[WHAT IS REQUIRED] Across all the records, filter for lines with the word "cuffs" and copy them.

[PROVIDED RECORDS]
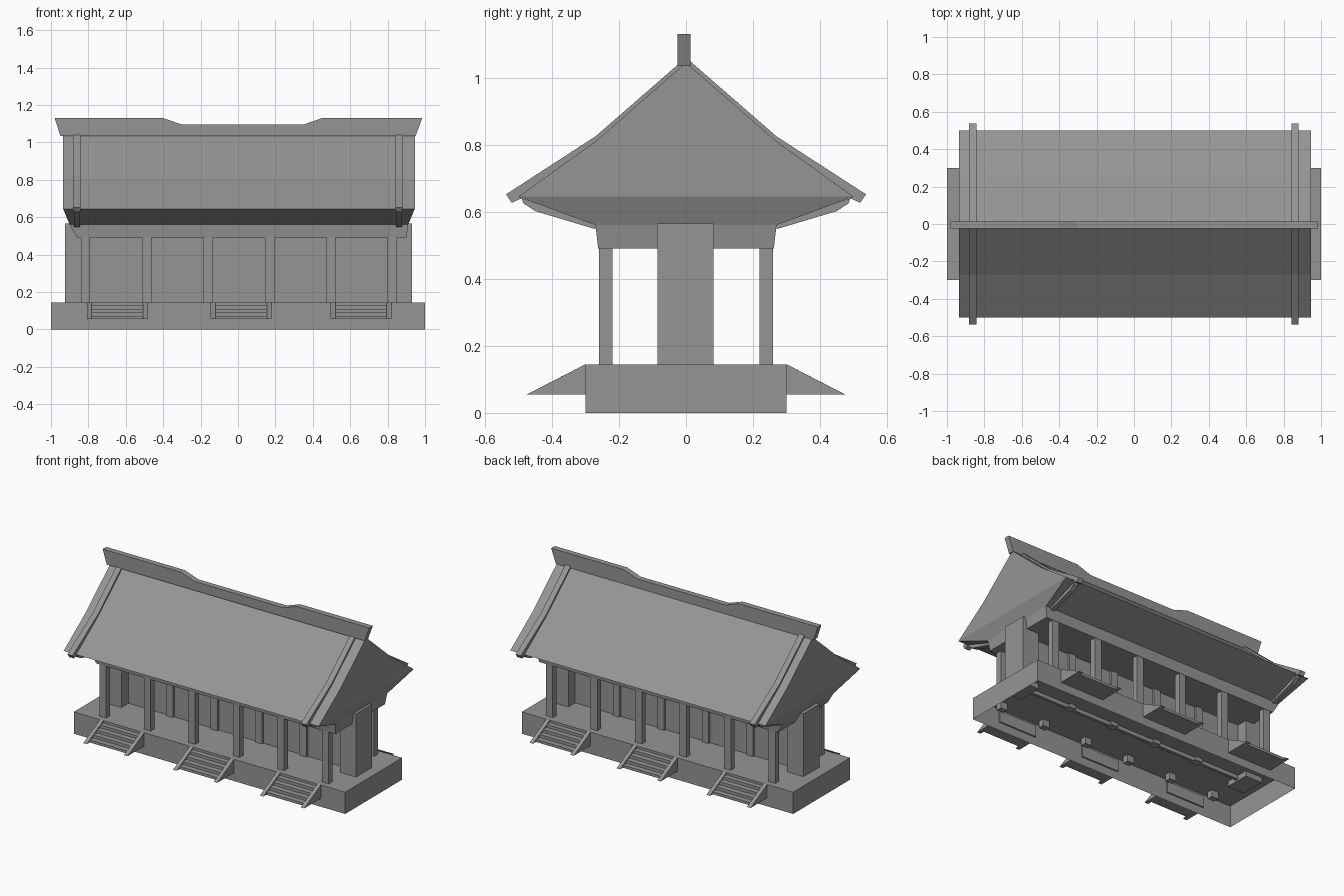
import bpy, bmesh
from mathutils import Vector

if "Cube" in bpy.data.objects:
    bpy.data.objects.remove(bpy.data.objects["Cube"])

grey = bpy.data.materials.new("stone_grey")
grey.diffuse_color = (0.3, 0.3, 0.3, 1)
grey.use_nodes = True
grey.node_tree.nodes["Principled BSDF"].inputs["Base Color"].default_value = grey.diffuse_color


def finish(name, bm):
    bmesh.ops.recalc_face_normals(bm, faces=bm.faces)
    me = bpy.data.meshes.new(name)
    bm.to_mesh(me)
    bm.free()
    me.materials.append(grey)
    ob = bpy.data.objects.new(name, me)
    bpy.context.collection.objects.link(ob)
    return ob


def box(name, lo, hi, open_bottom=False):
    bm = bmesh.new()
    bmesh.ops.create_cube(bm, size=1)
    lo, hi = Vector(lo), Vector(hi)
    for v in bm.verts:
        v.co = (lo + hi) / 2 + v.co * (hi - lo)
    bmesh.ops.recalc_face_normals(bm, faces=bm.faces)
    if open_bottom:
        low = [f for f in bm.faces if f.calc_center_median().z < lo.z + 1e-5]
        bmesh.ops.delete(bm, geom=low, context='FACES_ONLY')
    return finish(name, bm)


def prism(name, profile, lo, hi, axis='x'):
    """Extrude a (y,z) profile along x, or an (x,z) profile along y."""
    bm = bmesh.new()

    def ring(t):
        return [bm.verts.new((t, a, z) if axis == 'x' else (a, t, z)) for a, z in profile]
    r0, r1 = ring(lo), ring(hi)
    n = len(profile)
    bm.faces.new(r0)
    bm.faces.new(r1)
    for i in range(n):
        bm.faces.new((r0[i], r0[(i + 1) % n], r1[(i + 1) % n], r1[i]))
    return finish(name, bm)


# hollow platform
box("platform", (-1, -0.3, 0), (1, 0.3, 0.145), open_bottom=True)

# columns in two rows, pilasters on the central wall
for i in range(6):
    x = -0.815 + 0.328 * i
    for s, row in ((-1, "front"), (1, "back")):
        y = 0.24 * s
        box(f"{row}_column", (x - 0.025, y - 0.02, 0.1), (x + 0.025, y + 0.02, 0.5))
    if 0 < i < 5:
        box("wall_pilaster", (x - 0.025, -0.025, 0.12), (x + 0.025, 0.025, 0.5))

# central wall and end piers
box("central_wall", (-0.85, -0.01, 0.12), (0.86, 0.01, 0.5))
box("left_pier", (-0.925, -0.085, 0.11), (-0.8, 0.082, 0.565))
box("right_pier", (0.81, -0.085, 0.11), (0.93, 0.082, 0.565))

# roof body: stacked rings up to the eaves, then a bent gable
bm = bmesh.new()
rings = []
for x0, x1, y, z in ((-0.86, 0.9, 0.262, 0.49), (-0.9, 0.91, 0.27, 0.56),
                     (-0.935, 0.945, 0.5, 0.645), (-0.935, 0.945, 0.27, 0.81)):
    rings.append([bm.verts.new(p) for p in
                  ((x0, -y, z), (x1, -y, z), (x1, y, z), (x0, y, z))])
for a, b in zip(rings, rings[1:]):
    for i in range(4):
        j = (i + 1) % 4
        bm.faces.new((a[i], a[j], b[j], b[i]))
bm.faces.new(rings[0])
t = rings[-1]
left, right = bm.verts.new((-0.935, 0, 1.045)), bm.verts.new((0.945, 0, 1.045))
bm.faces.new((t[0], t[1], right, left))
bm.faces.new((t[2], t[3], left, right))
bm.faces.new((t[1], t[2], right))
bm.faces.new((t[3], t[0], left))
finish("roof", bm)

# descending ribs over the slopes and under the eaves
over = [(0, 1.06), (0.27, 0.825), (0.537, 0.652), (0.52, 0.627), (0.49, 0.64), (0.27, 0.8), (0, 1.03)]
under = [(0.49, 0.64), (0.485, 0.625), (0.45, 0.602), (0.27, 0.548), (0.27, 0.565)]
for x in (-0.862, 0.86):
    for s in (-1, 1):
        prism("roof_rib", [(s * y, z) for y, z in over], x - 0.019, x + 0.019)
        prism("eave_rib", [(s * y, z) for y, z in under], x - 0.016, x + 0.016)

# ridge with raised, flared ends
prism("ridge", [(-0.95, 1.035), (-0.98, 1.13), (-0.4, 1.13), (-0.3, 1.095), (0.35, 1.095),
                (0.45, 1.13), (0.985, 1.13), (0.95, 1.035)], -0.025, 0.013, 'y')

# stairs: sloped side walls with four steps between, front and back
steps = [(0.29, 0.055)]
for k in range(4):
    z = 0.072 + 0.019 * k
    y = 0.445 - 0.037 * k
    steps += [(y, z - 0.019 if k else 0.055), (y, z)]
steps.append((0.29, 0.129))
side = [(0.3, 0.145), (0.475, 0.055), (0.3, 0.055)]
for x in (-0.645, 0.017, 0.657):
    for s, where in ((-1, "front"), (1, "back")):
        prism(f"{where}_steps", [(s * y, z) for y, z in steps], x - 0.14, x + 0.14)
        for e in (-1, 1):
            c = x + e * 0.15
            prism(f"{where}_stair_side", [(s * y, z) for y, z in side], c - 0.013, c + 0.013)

---

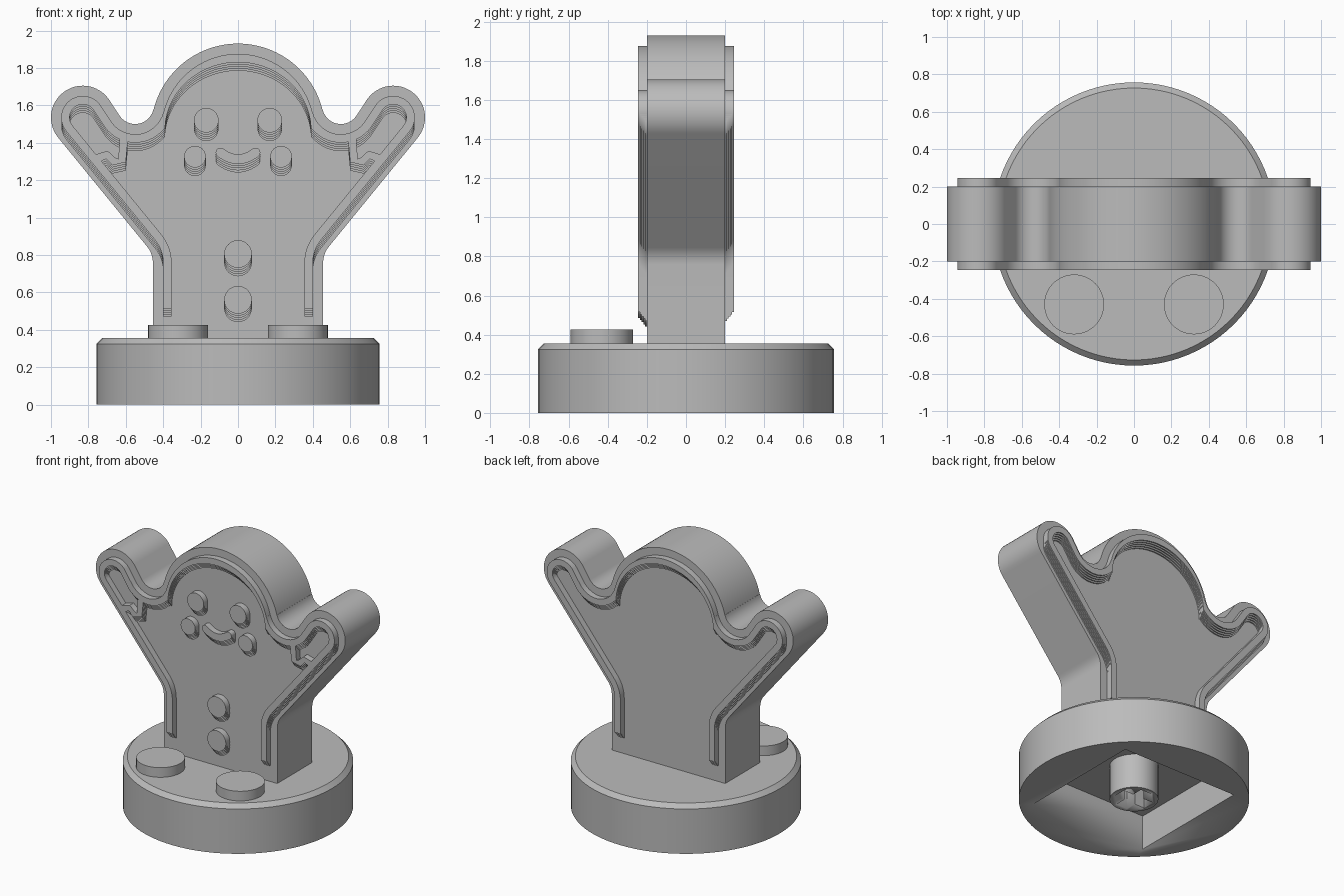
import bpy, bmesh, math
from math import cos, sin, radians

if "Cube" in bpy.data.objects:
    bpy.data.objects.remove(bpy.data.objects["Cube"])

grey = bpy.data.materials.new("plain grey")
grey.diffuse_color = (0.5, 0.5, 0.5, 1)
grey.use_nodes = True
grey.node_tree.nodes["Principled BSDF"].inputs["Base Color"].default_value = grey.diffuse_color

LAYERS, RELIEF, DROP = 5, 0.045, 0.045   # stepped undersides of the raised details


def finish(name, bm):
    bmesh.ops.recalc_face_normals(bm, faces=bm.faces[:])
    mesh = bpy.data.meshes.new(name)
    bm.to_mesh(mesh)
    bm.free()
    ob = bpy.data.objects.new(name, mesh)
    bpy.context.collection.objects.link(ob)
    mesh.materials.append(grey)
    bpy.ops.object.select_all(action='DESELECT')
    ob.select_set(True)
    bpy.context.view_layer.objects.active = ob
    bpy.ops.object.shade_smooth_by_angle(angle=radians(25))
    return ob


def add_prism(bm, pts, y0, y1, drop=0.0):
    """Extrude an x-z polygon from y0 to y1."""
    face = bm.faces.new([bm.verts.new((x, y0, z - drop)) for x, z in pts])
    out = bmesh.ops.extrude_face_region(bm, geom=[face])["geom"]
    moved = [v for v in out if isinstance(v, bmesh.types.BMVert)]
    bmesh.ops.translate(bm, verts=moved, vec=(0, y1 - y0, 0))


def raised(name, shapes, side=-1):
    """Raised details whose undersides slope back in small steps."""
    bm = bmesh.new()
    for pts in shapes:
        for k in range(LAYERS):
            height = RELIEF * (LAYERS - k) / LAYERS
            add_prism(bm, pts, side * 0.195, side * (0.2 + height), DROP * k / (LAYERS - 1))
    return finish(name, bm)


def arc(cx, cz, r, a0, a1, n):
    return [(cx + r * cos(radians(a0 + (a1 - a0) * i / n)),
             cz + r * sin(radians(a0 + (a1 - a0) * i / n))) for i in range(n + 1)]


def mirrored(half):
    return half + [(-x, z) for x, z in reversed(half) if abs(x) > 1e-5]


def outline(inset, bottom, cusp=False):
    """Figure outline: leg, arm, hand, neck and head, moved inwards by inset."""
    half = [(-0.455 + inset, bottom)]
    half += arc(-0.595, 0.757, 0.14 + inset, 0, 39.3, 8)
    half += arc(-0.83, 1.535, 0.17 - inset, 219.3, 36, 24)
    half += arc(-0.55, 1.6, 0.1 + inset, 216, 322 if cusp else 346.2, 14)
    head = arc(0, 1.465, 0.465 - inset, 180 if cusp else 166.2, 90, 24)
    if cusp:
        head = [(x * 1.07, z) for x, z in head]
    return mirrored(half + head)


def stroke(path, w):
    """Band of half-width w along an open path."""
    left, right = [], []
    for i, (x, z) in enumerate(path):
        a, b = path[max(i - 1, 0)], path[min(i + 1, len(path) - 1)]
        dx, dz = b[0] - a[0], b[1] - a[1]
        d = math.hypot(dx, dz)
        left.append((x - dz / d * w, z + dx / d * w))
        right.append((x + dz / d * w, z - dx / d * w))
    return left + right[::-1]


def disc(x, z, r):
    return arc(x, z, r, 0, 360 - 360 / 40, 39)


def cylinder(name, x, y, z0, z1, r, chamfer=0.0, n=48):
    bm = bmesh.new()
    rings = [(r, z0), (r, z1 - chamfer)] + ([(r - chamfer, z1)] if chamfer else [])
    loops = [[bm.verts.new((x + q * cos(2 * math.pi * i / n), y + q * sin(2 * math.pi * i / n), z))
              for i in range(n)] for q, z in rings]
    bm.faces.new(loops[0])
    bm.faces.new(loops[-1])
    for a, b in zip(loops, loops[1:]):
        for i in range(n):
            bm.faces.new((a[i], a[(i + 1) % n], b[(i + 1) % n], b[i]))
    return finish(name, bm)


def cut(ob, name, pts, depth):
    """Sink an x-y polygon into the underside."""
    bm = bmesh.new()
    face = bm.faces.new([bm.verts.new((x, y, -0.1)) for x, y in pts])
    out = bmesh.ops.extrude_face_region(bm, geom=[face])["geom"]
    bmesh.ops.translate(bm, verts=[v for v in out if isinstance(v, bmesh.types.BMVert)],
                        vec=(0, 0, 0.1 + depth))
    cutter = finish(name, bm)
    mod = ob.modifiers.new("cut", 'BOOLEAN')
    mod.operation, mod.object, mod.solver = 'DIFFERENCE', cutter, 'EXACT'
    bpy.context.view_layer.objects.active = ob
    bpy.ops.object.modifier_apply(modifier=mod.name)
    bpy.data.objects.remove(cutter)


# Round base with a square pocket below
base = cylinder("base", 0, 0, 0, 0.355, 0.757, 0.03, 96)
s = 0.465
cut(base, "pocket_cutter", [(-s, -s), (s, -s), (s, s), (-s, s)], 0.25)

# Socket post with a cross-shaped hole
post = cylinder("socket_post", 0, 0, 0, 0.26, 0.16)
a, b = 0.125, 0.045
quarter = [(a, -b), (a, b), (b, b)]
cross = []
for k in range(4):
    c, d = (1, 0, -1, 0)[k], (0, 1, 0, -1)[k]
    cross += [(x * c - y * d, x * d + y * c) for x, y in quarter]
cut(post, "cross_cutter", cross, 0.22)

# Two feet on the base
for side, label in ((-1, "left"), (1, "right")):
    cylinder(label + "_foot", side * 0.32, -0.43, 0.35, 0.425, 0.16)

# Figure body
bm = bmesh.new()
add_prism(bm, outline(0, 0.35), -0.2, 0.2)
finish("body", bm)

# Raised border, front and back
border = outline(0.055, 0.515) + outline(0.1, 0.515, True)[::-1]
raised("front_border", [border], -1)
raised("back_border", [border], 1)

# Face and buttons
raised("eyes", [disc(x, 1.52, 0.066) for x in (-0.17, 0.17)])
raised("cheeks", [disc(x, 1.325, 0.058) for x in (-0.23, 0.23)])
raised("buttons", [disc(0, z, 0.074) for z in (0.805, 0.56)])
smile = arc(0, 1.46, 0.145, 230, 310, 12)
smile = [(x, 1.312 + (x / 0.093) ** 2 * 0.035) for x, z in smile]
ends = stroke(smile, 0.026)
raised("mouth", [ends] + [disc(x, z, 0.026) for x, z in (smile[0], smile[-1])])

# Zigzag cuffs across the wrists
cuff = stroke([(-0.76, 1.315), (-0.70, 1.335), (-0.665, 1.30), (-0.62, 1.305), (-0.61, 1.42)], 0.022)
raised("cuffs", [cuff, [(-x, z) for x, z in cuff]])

--

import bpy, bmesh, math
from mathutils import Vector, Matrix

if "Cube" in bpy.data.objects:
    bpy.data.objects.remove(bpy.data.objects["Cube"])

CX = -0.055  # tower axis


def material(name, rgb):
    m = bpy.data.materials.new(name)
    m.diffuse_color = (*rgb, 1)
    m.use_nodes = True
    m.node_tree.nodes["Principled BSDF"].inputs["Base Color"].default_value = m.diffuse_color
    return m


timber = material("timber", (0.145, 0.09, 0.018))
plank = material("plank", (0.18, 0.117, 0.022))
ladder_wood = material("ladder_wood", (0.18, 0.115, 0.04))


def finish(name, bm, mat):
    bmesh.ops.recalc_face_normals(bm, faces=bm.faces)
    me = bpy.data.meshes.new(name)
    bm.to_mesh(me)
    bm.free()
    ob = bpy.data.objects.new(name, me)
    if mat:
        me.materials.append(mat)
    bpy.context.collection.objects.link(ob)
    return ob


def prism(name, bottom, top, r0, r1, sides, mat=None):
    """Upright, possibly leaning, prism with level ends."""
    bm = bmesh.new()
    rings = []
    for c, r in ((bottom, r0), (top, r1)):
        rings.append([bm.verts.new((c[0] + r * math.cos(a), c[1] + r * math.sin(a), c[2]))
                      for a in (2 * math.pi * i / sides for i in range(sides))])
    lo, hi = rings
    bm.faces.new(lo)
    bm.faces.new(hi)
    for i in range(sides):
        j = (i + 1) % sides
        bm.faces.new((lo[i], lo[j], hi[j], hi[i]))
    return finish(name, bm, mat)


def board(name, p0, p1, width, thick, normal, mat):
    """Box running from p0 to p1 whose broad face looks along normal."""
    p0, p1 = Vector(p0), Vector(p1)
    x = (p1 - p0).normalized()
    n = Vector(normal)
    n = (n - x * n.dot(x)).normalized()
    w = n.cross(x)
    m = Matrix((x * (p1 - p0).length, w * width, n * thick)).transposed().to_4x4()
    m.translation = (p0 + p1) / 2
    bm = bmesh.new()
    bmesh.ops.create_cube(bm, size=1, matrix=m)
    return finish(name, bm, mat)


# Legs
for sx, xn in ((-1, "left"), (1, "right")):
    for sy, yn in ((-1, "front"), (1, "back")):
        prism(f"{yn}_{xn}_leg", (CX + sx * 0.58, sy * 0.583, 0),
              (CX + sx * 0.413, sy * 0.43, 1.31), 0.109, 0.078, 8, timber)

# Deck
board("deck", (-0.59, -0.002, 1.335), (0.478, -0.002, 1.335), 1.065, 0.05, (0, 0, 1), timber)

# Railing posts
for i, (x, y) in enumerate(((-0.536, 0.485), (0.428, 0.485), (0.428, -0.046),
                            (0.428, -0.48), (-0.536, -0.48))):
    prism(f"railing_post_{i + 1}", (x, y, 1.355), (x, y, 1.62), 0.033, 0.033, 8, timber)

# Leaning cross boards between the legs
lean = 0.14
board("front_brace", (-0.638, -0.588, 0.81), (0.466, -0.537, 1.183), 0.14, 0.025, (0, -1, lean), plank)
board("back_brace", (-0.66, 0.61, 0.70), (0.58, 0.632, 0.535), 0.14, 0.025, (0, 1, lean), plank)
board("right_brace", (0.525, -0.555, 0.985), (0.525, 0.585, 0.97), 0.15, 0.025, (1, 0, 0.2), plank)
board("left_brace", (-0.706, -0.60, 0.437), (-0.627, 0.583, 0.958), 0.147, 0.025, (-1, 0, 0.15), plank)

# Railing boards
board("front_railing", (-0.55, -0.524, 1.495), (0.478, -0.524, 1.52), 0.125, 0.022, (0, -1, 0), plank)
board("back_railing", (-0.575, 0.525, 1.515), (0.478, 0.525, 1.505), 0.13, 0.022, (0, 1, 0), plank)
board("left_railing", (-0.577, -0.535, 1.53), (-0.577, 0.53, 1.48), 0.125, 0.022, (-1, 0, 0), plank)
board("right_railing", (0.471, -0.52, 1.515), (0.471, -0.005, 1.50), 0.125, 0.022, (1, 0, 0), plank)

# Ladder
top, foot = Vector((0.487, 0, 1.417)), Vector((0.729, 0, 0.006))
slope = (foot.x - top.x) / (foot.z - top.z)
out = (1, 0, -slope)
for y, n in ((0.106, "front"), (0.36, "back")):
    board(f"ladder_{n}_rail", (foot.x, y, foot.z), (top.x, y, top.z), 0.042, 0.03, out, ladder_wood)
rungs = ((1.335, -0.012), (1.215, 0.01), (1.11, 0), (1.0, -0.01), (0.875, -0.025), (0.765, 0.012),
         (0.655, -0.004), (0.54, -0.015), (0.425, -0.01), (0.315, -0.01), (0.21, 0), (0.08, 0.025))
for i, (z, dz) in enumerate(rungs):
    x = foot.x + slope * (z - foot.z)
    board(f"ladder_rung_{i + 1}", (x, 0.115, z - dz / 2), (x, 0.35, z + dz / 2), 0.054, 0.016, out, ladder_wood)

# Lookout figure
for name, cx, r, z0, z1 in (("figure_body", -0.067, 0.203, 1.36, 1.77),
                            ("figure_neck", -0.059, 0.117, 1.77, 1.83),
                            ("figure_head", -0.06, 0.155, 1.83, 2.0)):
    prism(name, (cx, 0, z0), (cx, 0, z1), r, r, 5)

[SOLUTION FOR THIS EXERCISE]
# Zigzag cuffs across the wrists
raised("cuffs", [cuff, [(-x, z) for x, z in cuff]])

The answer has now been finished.